The problem facing workers here is that these and other reactions have been dispersed. In France, the demand to ditch the new pension reforms has been taken up by the whole movement, creating the possibility of massive mobilisations against not only this attack but all the others which the economic crisis is forcing the bosses and the state to impose. This doesn’t mean that the French are on the verge of revolution: there as well the state can count on its political and union apparatus to prevent a real unification and self-organisation of the struggle, despite small steps in that direction.
In the UK, however, the fragmented nature of the response is more obvious: the fire-fighters are called out on one issue, the transport workers around another, and so on. And yet there is no doubt that the government’s attack is aimed at the entire working class, employed, unemployed, students, pensioners, part-time workers, and so on. There is a crying need for a mobilisation which all can identify with and join.
In the past, the trade unions were a force that stood for the interests of the workers against the needs of capital. But for many decades now the unions have been part of the forces of order, tied to capital and an integral part of the state. They have to respond to workers’ discontent by calling strikes, but they will do all they can to keep strikes divided and ineffectual.
If there is to be a real response to the state’s assault on living standards, it will sooner or later have to break out of the official channels: workers will have to take charge of their own struggles directly, they will have to fight together and demonstrate together, raising common demands that can bring all the different parts of the working class into the same movement.

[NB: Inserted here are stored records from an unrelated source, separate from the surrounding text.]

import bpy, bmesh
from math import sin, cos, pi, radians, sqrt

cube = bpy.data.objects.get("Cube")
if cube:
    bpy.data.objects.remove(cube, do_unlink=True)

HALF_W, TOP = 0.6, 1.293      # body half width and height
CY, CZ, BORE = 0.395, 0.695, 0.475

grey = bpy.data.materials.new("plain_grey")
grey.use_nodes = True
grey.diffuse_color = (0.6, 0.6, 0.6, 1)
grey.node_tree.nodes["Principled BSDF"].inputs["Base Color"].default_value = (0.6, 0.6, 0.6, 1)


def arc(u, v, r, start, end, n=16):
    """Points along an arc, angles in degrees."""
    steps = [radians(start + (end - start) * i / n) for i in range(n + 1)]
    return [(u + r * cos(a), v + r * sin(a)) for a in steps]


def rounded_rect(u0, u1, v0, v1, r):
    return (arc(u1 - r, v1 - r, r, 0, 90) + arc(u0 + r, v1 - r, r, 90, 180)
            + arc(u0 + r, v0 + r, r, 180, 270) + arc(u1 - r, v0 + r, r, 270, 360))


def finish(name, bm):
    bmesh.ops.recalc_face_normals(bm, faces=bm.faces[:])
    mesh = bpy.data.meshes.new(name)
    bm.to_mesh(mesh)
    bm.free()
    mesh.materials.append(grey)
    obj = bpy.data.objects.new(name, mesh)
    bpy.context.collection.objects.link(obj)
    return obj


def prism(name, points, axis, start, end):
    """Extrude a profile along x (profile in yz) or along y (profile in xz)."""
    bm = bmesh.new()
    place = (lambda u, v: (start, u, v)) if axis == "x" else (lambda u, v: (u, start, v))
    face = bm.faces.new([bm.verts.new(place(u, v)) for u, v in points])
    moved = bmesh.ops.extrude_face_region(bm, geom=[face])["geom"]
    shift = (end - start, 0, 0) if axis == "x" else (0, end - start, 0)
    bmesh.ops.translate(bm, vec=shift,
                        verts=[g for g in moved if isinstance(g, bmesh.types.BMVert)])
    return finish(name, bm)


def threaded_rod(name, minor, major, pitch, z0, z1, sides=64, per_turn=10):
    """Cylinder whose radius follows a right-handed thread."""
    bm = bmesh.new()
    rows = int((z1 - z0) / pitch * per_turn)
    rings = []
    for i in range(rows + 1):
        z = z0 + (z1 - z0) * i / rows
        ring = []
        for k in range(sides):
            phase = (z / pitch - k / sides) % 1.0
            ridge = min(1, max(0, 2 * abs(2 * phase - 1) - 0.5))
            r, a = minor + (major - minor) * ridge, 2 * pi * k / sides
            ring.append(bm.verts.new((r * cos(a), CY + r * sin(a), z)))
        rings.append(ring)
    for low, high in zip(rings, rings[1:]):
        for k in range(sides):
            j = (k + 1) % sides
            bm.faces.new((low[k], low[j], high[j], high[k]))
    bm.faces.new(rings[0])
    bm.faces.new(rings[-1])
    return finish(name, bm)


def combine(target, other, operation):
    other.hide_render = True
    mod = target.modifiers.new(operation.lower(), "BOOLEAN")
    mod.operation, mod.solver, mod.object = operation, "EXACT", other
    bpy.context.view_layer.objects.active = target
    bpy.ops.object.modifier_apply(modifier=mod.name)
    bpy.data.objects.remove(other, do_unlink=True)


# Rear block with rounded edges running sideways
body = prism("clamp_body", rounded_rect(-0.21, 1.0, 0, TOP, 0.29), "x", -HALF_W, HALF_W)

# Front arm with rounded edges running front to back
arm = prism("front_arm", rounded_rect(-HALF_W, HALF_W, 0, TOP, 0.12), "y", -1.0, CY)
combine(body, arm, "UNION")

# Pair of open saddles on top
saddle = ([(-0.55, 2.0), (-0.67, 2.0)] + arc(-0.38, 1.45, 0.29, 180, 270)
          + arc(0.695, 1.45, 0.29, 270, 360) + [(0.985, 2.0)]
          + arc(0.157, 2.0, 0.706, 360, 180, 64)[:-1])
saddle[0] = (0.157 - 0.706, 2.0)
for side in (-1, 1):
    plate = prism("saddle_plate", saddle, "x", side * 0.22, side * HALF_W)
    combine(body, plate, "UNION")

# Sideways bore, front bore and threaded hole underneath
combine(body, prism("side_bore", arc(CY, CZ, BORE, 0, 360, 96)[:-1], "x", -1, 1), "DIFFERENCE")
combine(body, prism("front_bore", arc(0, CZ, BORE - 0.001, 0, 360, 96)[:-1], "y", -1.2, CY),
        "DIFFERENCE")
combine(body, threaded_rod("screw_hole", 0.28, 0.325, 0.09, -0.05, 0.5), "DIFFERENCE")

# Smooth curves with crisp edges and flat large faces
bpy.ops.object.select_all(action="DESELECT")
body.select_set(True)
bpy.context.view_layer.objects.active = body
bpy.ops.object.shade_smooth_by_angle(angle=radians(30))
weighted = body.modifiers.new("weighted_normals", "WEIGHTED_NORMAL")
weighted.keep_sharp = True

Such a massive response won’t come out of nowhere: it can only be prepared by taking part in the existing struggles, however much they are contained and limited by the unions. But it is vital that those who see the need for a truly independent movement of the working class should begin right now to combine their forces and ideas.